Kai Siegbahn studied physics, maths and chemistry at Uppsala University from 1936 to 1942 and later got his degree in Stockholm 1944. After having worked as a researcher at the Nobel Institute for Physics 1942–51 he became Professor of Physics at the Royal Institute of Technology 1951–1954 and Professor of Physics at Uppsala University 1954–1984.
Siegbahn conducted research within nuclear physics, electron optics, plasma physics, and atomic and molecular physics. He developed very exact methods for analysing the energy in electrons emitted from radioactive materials or from atoms and molecules when they are excited by X-rays. The development of this so called electron spectroscopy with very high resolution led to, among other things, the discovery that the energy levels of electrons depends on the atom’s chemical surroundings.
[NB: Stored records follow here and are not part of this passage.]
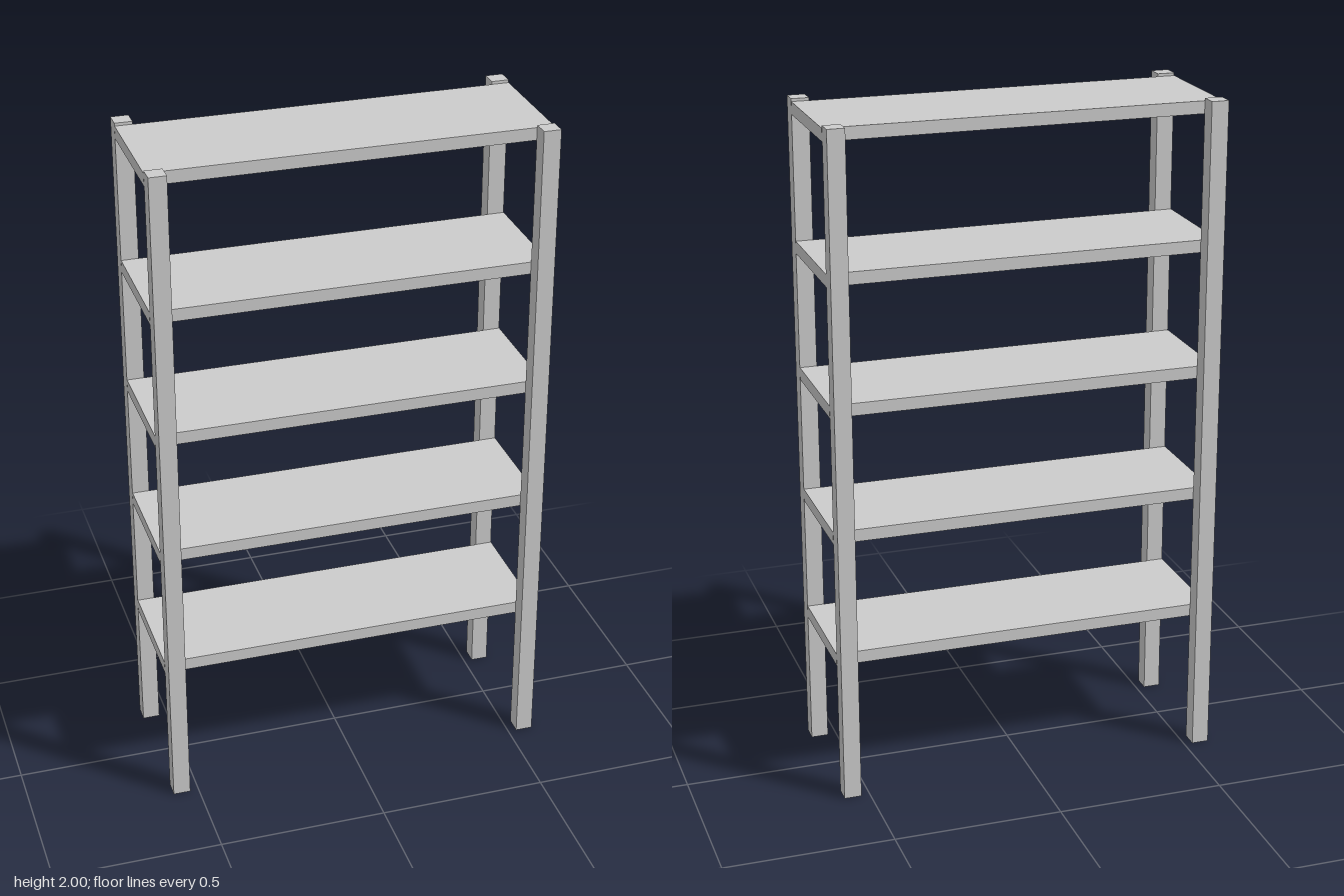
import * as THREE from 'three';

const material = new THREE.MeshStandardMaterial({ color: 0xcccccc, flatShading: true });

function box(name, width, height, depth, x, y, z) {
  const mesh = new THREE.Mesh(new THREE.BoxGeometry(width, height, depth), material);
  mesh.name = name;
  mesh.position.set(x, y, z);
  return mesh;
}

export function createModel() {
  const group = new THREE.Group();
  group.name = 'shelvingRack';

  const halfWidth = 0.577, halfDepth = 0.228, post = 0.051;

  // Four square corner posts
  for (const [sideName, sx] of [['Left', 1], ['Right', -1]]) {
    for (const [endName, sz] of [['front', 1], ['back', -1]]) {
      group.add(box(`${endName}${sideName}Post`, post, 2, post,
        sx * (halfWidth - post / 2), 1, sz * (halfDepth - post / 2)));
    }
  }

  // Five shelf boards held between the front and back posts
  const thickness = 0.037;
  const shelfTops = [0.445, 0.826, 1.207, 1.588, 1.992];
  shelfTops.forEach((top, i) => {
    group.add(box(`shelf${i + 1}`, 2 * halfWidth, thickness, 0.351, 0, top - thickness / 2, 0));
  });

  return group;
}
This has led to the often used Electron Spectroscopy for Chemical Analysis, ESCA.
For his research on electron spectroscopy, Kai Siegbahn was awarded the Nobel Prize in Physics 1981. He shared the prize with N. Bloembergen and A. Schawlow from the US.
In Uppsala world-leading research is being conducted based on further developed electron spectroscopy with many applications. Research in physics and astronomy stretches from string theory, particle physics and nuclear physics via atomic physics and materials science to the origin of our solar system and the entire universe. Uppsala is an active participant in a great number of leading national and international research collaborations such as the European particle physics laboratory CERN and MAXLab in Lund which is a national research laboratory using synchrotron radiation.